Over the last few weeks we have witnessed the leaves on the trees turning colour and falling, the geese gathering together and bailing out for warmer climates, an extreme drop in temperature and even the first signs of, dare I say it, snow. There is no denying it, winter is upon us once again. Time to get out the heavy coats and boots, put your winter tires on your car, and prepare for another Manitoba winter. But have you thought about including your eyes in your winter preparations? Are you aware that winter can be a dangerous season for your eyes?
How much do you know about what makes your eye work? Do you know what the retina is? The retina is made up of light-sensitive layers of tissue lining the back of your eyeball. This tissue collects visual input and send it through your optic nerve to your brain. Your brain uses this input to see the world around you. Now imagine what would happen if your retina was damaged. Unfortunately, this is a very real possibility.
What is Retinal Detachment?
This week is Sun Awareness Week. Over the last few years the sun has been the subject of some pretty confusing mixed reviews: Sunlight is good for you – No! It’s bad for you. You need to get out in the sunshine – You need to protect yourself from the sun’s rays. So which is the truth? Well, actually both. Sunlight is necessary for good overall health in all living things. It warms the air and helps plants to grow, and it provides a major source of Vitamin D needed for good health in humans. But like many good things, too much of a good thing can have a negative effect. Just as too much sunshine can dry out and kill plant life, overexposure to the sun’s rays can burn and damage our skin, and also our eyes. But how does this happen?
It is very important to protect your eyes against exposure to UV radiation.
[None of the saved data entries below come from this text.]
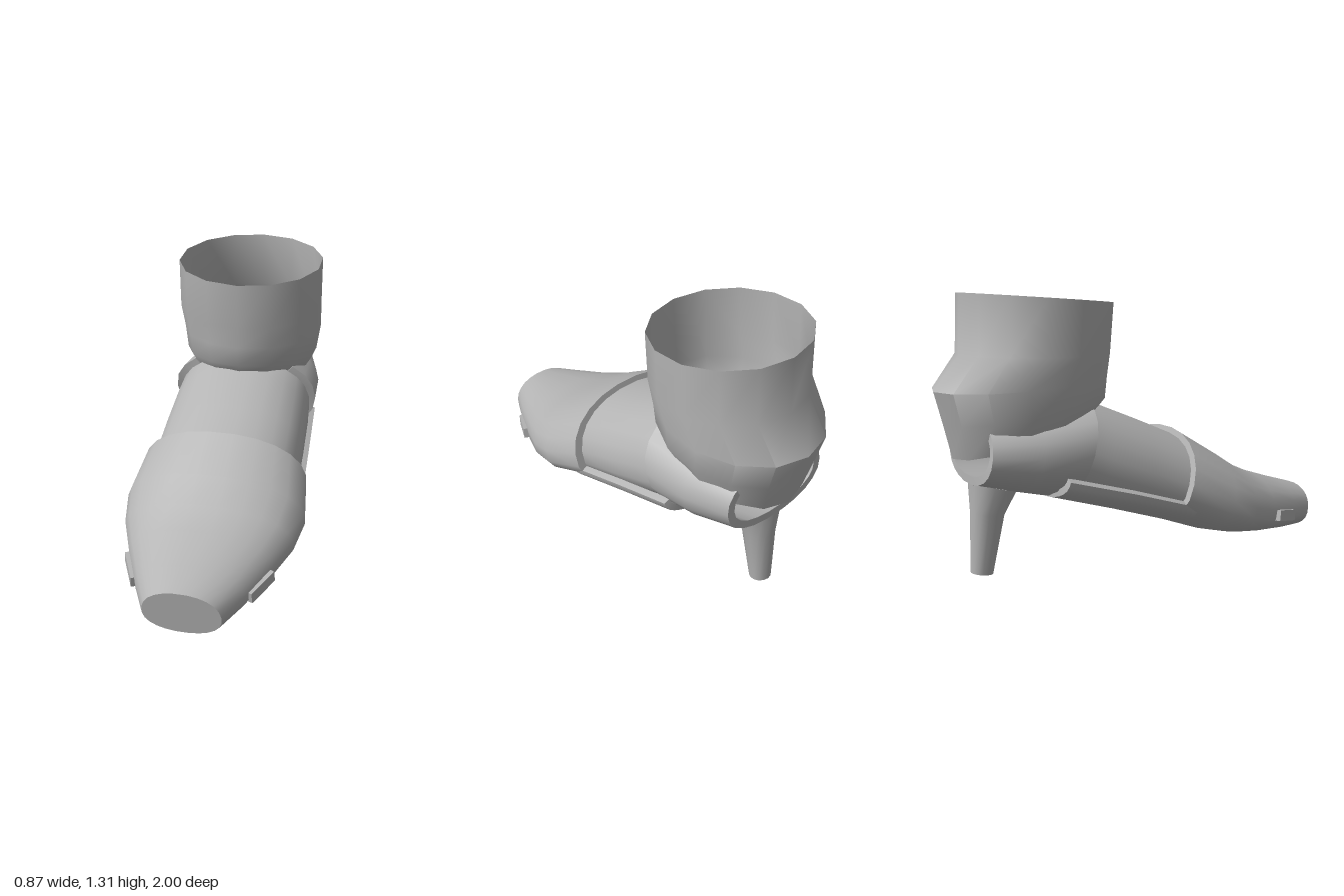
import * as THREE from 'three';
import { toCreasedNormals } from 'three/addons/utils/BufferGeometryUtils.js';

const leather = new THREE.MeshStandardMaterial({ color: 0xb4b4b4, side: THREE.DoubleSide });
leather.name = 'grey leather';

// Point of an oval spanning from b to t, both [z, y]; m is the level of its widest part.
function ovalPoint(b, t, hw, m, a, e = 0.9) {
  const bend = (v) => Math.sign(v) * Math.abs(v) ** e;
  const c = bend(Math.cos(a)), s = bend(Math.sin(a));
  const k = s > 0 ? m + (1 - m) * s : m + m * s;
  return [hw * c, b[1] + (t[1] - b[1]) * k, b[0] + (t[0] - b[0]) * k];
}

// Closed oval section.
function oval([b, t, hw, m = 0.5], e = 0.9, n = 24) {
  return Array.from({ length: n }, (_, i) => ovalPoint(b, t, hw, m, ((i + 0.5) / n) * Math.PI * 2, e));
}

// Open trough section with a wall thickness; a0 is how far its rims rise past the widest level.
function trough([b, t, hw, m = 0.5], a0, wall, n = 18) {
  const arc = (d) => Array.from({ length: n }, (_, i) => {
    const a = a0 - (i / (n - 1)) * (Math.PI + 2 * a0);
    return ovalPoint([b[0], b[1] + d], [t[0], t[1] - d], hw - d, m, a);
  });
  return [...arc(0), ...arc(wall).reverse()];
}

// Skin over a row of sections, with optional end caps.
function loft(name, sections, capStart = true, capEnd = true) {
  const n = sections[0].length, index = [];
  for (let j = 0; j < sections.length - 1; j++) {
    for (let i = 0; i < n; i++) {
      const a = j * n + i, b = j * n + (i + 1) % n;
      index.push(a, b, a + n, b, b + n, a + n);
    }
  }
  const cap = (o, flip) => {
    for (let i = 0; i < n / 2 - 1; i++) {
      const a = o + i, b = a + 1, c = o + n - 1 - i, d = c - 1;
      index.push(...(flip ? [a, c, b, b, c, d] : [a, b, c, b, d, c]));
    }
  };
  if (capStart) cap(0, true);
  if (capEnd) cap((sections.length - 1) * n, false);
  const geo = new THREE.BufferGeometry();
  geo.setAttribute('position', new THREE.Float32BufferAttribute(sections.flat(2), 3));
  geo.setIndex(index);
  const mesh = new THREE.Mesh(toCreasedNormals(geo, 0.75), leather);
  mesh.name = name;
  return mesh;
}

export function createModel() {
  const boot = new THREE.Group();
  boot.name = 'heeledBoot';

  // Toe box with a blunt flat tip
  boot.add(loft('toeBox', [
    [[0.97, 0.04], [1.0, 0.265], 0.18, 0.45],
    [[0.82, 0.045], [0.86, 0.305], 0.255, 0.43],
    [[0.62, 0.06], [0.67, 0.365], 0.345, 0.42],
    [[0.45, 0.08], [0.53, 0.425], 0.41, 0.42],
    [[0.28, 0.12], [0.40, 0.51], 0.44, 0.4],
    [[0.05, 0.20], [0.20, 0.635], 0.41, 0.38],
  ].map((r) => oval(r))));

  // Instep tube running up into the ankle
  boot.add(loft('instep', [
    [[0.10, 0.20], [0.22, 0.595], 0.37, 0.38],
    [[-0.12, 0.26], [0.0, 0.69], 0.365, 0.4],
    [[-0.34, 0.32], [-0.22, 0.78], 0.355, 0.42],
    [[-0.45, 0.35], [-0.31, 0.81], 0.345, 0.45],
  ].map((r) => oval(r)), false, false));

  // Sole band under the arch
  boot.add(loft('archSole', [
    [[0.13, 0.175], [0.22, 0.60], 0.395, 0.28],
    [[-0.2, 0.275], [-0.1, 0.7], 0.38, 0.27],
    [[-0.52, 0.365], [-0.42, 0.80], 0.362, 0.25],
  ].map((r) => trough(r, 0, 0.03))));

  // Thick heel cup, open above and behind
  boot.add(loft('heelCup', [
    [[-0.45, 0.345], [-0.31, 0.835], 0.375],
    [[-0.65, 0.39], [-0.58, 0.79], 0.36],
    [[-0.85, 0.44], [-0.82, 0.76], 0.30],
  ].map((r) => trough(r, 0.85, 0.04))));

  // Ankle shaft, open at the top, with a pointed back bulge
  boot.add(loft('ankleShaft', [
    [[-0.14, 1.26], [-0.87, 1.31], 0.37],
    [[-0.16, 1.03], [-0.88, 1.03], 0.37],
    [[-0.17, 0.92], [-1.0, 0.87], 0.363],
    [[-0.18, 0.82], [-0.96, 0.72], 0.345],
    [[-0.23, 0.76], [-0.92, 0.56], 0.29],
  ].map((r) => oval(r, 1, 14)), false, false));

  // Stiletto heel
  boot.add(loft('stiletto', [
    [[-0.62, 0.39], [-0.845, 0.45], 0.12],
    [[-0.68, 0.28], [-0.84, 0.30], 0.08],
    [[-0.74, 0.0], [-0.845, 0.012], 0.054],
  ].map((r) => oval(r, 1, 14))));

  // Small side tabs by the toe
  for (const side of [-1, 1]) {
    const tab = new THREE.Mesh(new THREE.BoxGeometry(0.03, 0.055, 0.17), leather);
    tab.name = side > 0 ? 'leftToeTab' : 'rightToeTab';
    tab.position.set(side * 0.303, 0.17, 0.74);
    tab.rotation.set(0.17, side * -0.46, 0, 'YXZ');
    boot.add(tab);
  }
  return boot;
}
But what if you wear glasses and keep misplacing your clip-on sunglasses? Or maybe you can’t find clip-ons that fit your glasses. What if you just don’t like the look of clip-on sunglasses? What do you do then? One option you could consider would be Photochromic lenses.
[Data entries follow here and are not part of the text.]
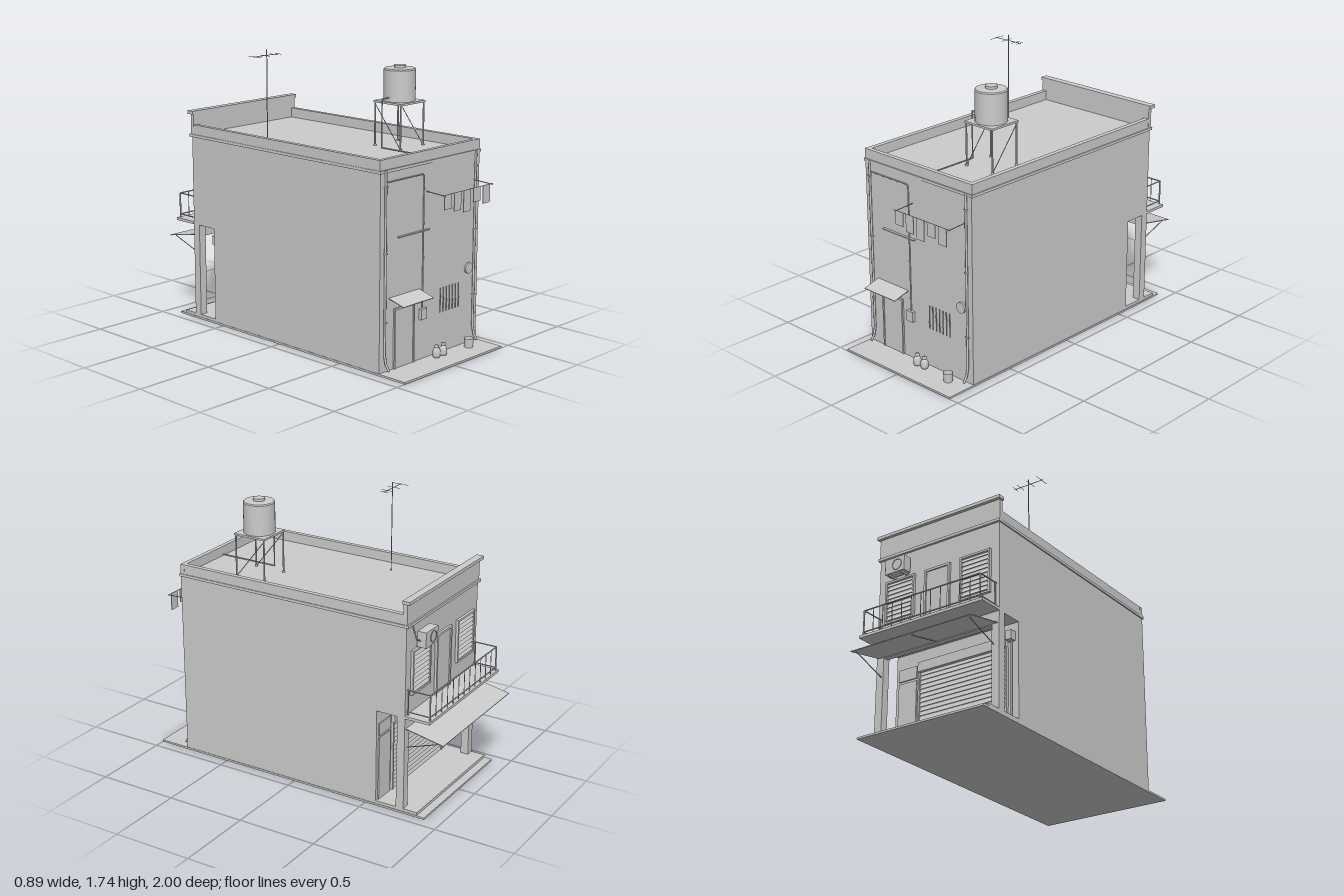
import * as THREE from 'three';

export function createModel() {
  const model = new THREE.Group();
  const plaster = new THREE.MeshStandardMaterial({ color: 0xcccccc });
  plaster.name = 'lightGrey';
  plaster.side = THREE.DoubleSide;

  let part = model;
  const group = (name) => {
    part = new THREE.Group();
    part.name = name;
    model.add(part);
    return part;
  };
  const add = (name, geo, x = 0, y = 0, z = 0) => {
    const m = new THREE.Mesh(geo, plaster);
    m.name = name;
    m.position.set(x, y, z);
    part.add(m);
    return m;
  };
  // box given by its ranges on each axis
  const box = (name, x0, x1, y0, y1, z0, z1) =>
    add(name, new THREE.BoxGeometry(x1 - x0, y1 - y0, z1 - z0), (x0 + x1) / 2, (y0 + y1) / 2, (z0 + z1) / 2);
  const rod = (name, a, b, r = 0.003, sides = 6) => {
    const p = new THREE.Vector3(...a), q = new THREE.Vector3(...b);
    const d = q.clone().sub(p);
    const m = add(name, new THREE.CylinderGeometry(r, r, d.length(), sides));
    m.position.copy(p).add(q).multiplyScalar(0.5);
    m.quaternion.setFromUnitVectors(new THREE.Vector3(0, 1, 0), d.normalize());
    return m;
  };
  const pipe = (name, pts, r) => {
    for (let i = 1; i < pts.length; i++) rod(name, pts[i - 1], pts[i], r, 8);
    for (const p of pts.slice(1, -1)) add(name + 'Elbow', new THREE.SphereGeometry(r, 8, 6), ...p);
  };
  // thin sloping sheet between an inner and an outer edge
  const sheet = (name, x0, x1, yIn, zIn, yOut, zOut, t = 0.005) => {
    const m = add(name, new THREE.BoxGeometry(x1 - x0, t, Math.hypot(yOut - yIn, zOut - zIn)),
      (x0 + x1) / 2, (yIn + yOut) / 2, (zIn + zOut) / 2);
    m.rotation.x = Math.atan2(-(yOut - yIn), zOut - zIn);
  };

  // Ground and building mass
  group('building');
  box('groundSlab', -0.435, 0.435, 0, 0.012, -0.895, 1);
  box('porchStep', -0.432, 0.432, 0.012, 0.03, -0.845, -0.57);
  box('groundFloor', -0.432, 0.432, 0.012, 0.61, -0.57, 0.805);
  box('upperFloor', -0.432, 0.432, 0.61, 1.18, -0.755, 0.805);
  for (const s of [-1, 1]) {
    const x = s * 0.407;
    box('porchColumn', x - 0.025, x + 0.025, 0.03, 0.61, -0.755, -0.705);
  }
  box('porchBeam', -0.382, 0.382, 0.53, 0.61, -0.755, -0.72);

  // Cornice band and parapets
  group('parapet');
  box('cornice', -0.44, 0.44, 1.163, 1.18, -0.77, 0.81);
  for (const s of [-1, 1]) {
    const x = s * 0.42;
    box('sideParapet', x - 0.015, x + 0.015, 1.18, 1.24, -0.737, 0.8);
  }
  box('frontParapet', -0.436, 0.436, 1.18, 1.24, 0.775, 0.803);
  box('backParapet', -0.436, 0.436, 1.18, 1.305, -0.76, -0.735);
  box('backParapetCap', -0.447, 0.447, 1.305, 1.325, -0.78, -0.733);

  // Water tank on its stand
  group('waterTank');
  const tx = 0.188, tz = 0.392;
  const profile = [[0, 1.45], [0.095, 1.45], [0.095, 1.635], [0.09, 1.642], [0.035, 1.645], [0.035, 1.66], [0, 1.66]];
  for (let i = 1; i < profile.length; i++) {
    add('tankShell', new THREE.LatheGeometry([profile[i - 1], profile[i]].map((p) => new THREE.Vector2(...p)), 32), tx, 0, tz);
  }
  box('tankPlatform', 0.08, 0.297, 1.438, 1.45, tz - 0.108, tz + 0.108);
  for (const sx of [-1, 1]) {
    for (const sz of [-1, 1]) {
      const x = tx + sx * 0.102, z = tz + sz * 0.1;
      rod('standLeg', [x, 1.18, z], [x, 1.44, z], 0.005, 8);
      add('standFoot', new THREE.CylinderGeometry(0.009, 0.009, 0.008, 8), x, 1.184, z);
    }
    const x = tx + sx * 0.102;
    rod('standBrace', [x, 1.18, tz + 0.1], [x, 1.43, tz - 0.1], 0.0025);
  }
  pipe('tankPipe', [[0.1, 1.475, tz], [0.035, 1.475, tz], [0.035, 1.187, tz], [0.035, 1.187, 0.775]], 0.004);

  // Roof antenna
  group('antenna');
  rod('mast', [-0.28, 1.18, -0.245], [-0.28, 1.735, -0.245], 0.003);
  rod('boom', [-0.385, 1.7, -0.245], [-0.175, 1.7, -0.245], 0.002);
  for (const [x, h] of [[-0.375, 0.055], [-0.295, 0.043], [-0.22, 0.037], [-0.185, 0.027]]) {
    rod('antennaElement', [x, 1.7, -0.245 - h], [x, 1.7, -0.245 + h], 0.0015);
  }

  // Front wall: door, canopy, grille and vent
  group('frontWall');
  box('doorLeaf', -0.305, -0.15, 0.012, 0.358, 0.805, 0.809);
  for (const x of [-0.315, -0.15]) box('doorJamb', x, x + 0.01, 0.012, 0.37, 0.805, 0.815);
  box('doorHead', -0.315, -0.14, 0.358, 0.37, 0.805, 0.815);
  sheet('doorCanopy', -0.355, -0.095, 0.438, 0.805, 0.408, 0.915);
  for (let i = 0; i < 7; i++) {
    const x = 0.087 + i * 0.0277;
    rod('grilleBar', [x, 0.258, 0.812], [x, 0.405, 0.812], 0.003);
  }
  const vent = add('wallVent', new THREE.CylinderGeometry(0.033, 0.033, 0.012, 24), 0.345, 0.475, 0.81);
  vent.rotation.x = Math.PI / 2;
  box('wallLedge', -0.285, -0.025, 0.777, 0.784, 0.805, 0.82);
  pipe('conduit', [[-0.388, 1.11, 0.81], [-0.08, 1.11, 0.81], [-0.07, 1.1, 0.81], [-0.07, 0.32, 0.81]], 0.004);
  box('junctionBox', -0.095, -0.045, 0.255, 0.32, 0.805, 0.825);
  for (const s of [-1, 1]) {
    const x = s * 0.393;
    pipe('downpipe', [[x, 1.18, 0.811], [x, 0.11, 0.811], [x, 0.06, 0.822], [x, 0.025, 0.845]], 0.007);
    for (const y of [0.3, 0.7, 1.08]) box('pipeClip', x - 0.01, x + 0.01, y, y + 0.008, 0.805, 0.82);
  }

  // Clothesline with washing
  group('clothesline');
  for (const x of [-0.04, 0.385]) rod('lineArm', [x, 1.003, 0.805], [x, 0.996, 0.945], 0.003);
  rod('line', [-0.055, 1, 0.937], [0.397, 1, 0.937], 0.002);
  [[-0.042, 0.022, 0.915], [0.044, 0.106, 0.893], [0.128, 0.191, 0.873], [0.215, 0.28, 0.917], [0.304, 0.368, 0.893]]
    .forEach(([a, b, y]) => box('hangingCloth', a, b, y, 1, 0.935, 0.939));

  // Gas bottles and bucket in the yard
  group('yardItems');
  const bottle = [[0, 0], [0.02, 0], [0.023, 0.012], [0.023, 0.04], [0.016, 0.054], [0.008, 0.058], [0.013, 0.06], [0.013, 0.072], [0, 0.072]];
  for (const x of [0.015, 0.075]) {
    add('gasBottle', new THREE.LatheGeometry(bottle.map((p) => new THREE.Vector2(...p)), 16), x, 0.012, 0.85);
  }
  add('bucket', new THREE.CylinderGeometry(0.029, 0.026, 0.056, 20, 1, true), 0.29, 0.04, 0.868);
  add('bucketBase', new THREE.CylinderGeometry(0.026, 0.026, 0.006, 20), 0.29, 0.016, 0.868);

  // Ground floor porch: door, roller shutter, meter
  group('shopFront');
  box('shopDoor', 0.28, 0.41, 0.03, 0.43, -0.578, -0.57);
  box('doorTransom', 0.28, 0.41, 0.445, 0.52, -0.578, -0.57);
  box('shutterBacking', -0.35, 0.25, 0.03, 0.47, -0.573, -0.57);
  for (let i = 0; i < 16; i++) {
    const y = 0.03 + i * 0.0275;
    sheet('shutterSlat', -0.35, 0.25, y + 0.026, -0.573, y + 0.003, -0.581, 0.003);
  }
  box('shutterHousing', -0.36, 0.26, 0.47, 0.53, -0.595, -0.57);
  for (const x of [-0.362, 0.25]) box('shutterGuide', x, x + 0.012, 0.03, 0.47, -0.586, -0.57);
  box('meterBox', -0.41, -0.37, 0.5, 0.555, -0.612, -0.57);
  rod('meterPipe', [-0.39, 0.03, -0.578], [-0.39, 0.5, -0.578], 0.006, 8);

  // Upper back wall: louvred windows, balcony door, air conditioner
  group('upperBackWall');
  for (const x of [-0.27, 0.27]) {
    const w = 0.1, y0 = 0.74, y1 = 1;
    for (const s of [-1, 1]) box('windowJamb', x + s * w - 0.006, x + s * w + 0.006, y0, y1, -0.772, -0.755);
    for (const y of [y0, y1]) box('windowRail', x - w - 0.006, x + w + 0.006, y - 0.006, y + 0.006, -0.772, -0.755);
    for (let i = 0; i < 9; i++) {
      const y = y0 + 0.012 + i * 0.0272;
      sheet('louvre', x - w, x + w, y + 0.022, -0.757, y, -0.77, 0.003);
    }
  }
  box('balconyDoor', -0.078, 0.078, 0.625, 0.99, -0.762, -0.755);
  for (const s of [-1, 1]) box('balconyDoorJamb', s * 0.084 - 0.007, s * 0.084 + 0.007, 0.625, 1.004, -0.77, -0.755);
  box('balconyDoorHead', -0.078, 0.078, 0.99, 1.004, -0.77, -0.755);
  box('airConditioner', 0.195, 0.335, 1.02, 1.115, -0.827, -0.77);
  const fan = add('fanRing', new THREE.TorusGeometry(0.033, 0.003, 6, 24), 0.25, 1.067, -0.828);
  fan.rotation.y = Math.PI;
  for (const x of [0.22, 0.31]) box('unitBracket', x - 0.005, x + 0.005, 1.01, 1.02, -0.82, -0.755);
  pipe('coolantPipe', [[0.335, 1.06, -0.79], [0.37, 1.08, -0.785], [0.37, 1.16, -0.76]], 0.004);

  // Balcony with railing
  group('balcony');
  box('balconySlab', -0.435, 0.435, 0.608, 0.625, -0.915, -0.755);
  const bx = 0.412, bz = -0.905;
  for (const y of [0.645, 0.78]) {
    rod('railBack', [-bx, y, bz], [bx, y, bz], 0.004);
    for (const s of [-1, 1]) rod('railSide', [s * bx, y, bz], [s * bx, y, -0.755], 0.004);
  }
  for (let i = 0; i <= 12; i++) {
    const x = -bx + (2 * bx * i) / 12;
    rod('baluster', [x, 0.625, bz], [x, 0.78, bz], i % 12 ? 0.0025 : 0.005);
  }
  for (const s of [-1, 1]) rod('wallPost', [s * bx, 0.625, -0.765], [s * bx, 0.78, -0.765], 0.004);

  // Shop awning with struts
  group('awning');
  sheet('awningSheet', -0.42, 0.42, 0.538, -0.755, 0.492, -0.998);
  for (const x of [-0.395, 0, 0.395]) rod('awningStrut', [x, x ? 0.413 : 0.535, -0.752], [x, 0.49, -0.975], 0.003);

  return model;
}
What are Photochromic Lenses?
With all the concern these days about Ultraviolet (UV) rays and the danger to your eyesight, the main concern people have is how to get a good pair of sunglasses. The question is, are all sunglasses created equal? The simple answer to that is no, they are not. Which leads directly to the next question, how do I find a pair that is right for me?
What to look for in a pair of sunglasses
March 12th to 18th is Brain Awareness Week. Considering that vision is controlled by your brain, this would be a great time to discuss how your brain affects what you see, how it works, and what can go wrong.
How the Eye and Brain Function Together
Winter may be here, but don’t put those sunglasses away just yet. In case you didn’t know it, winter can be just as hard, if not harder, on your eyes than summer. Just because the sun isn’t as warm on your skin, doesn’t mean that it isn’t just as harmful to both skin and eyes. Here are a few things you should know.
Some common eye injuries, such as deep puncture wounds from accidents, could require immediate treatment or surgery to prevent permanent eye damage or vision loss. If you’re worried that you have injured your eye, visit an eye doctor near you.
Minor surface scratches, on the other hand, may need only simple monitoring after an initial visit to the eye doctor to make sure complications such as eye infections don’t occur.
This guide to common eye injuries can help you determine your next step following an accident, especially if you are in an emergency situation. Safety precautions such as wearing safety goggles or glasses may be your best approach to preventing eye injuries altogether and maintaining healthy vision for a lifetime.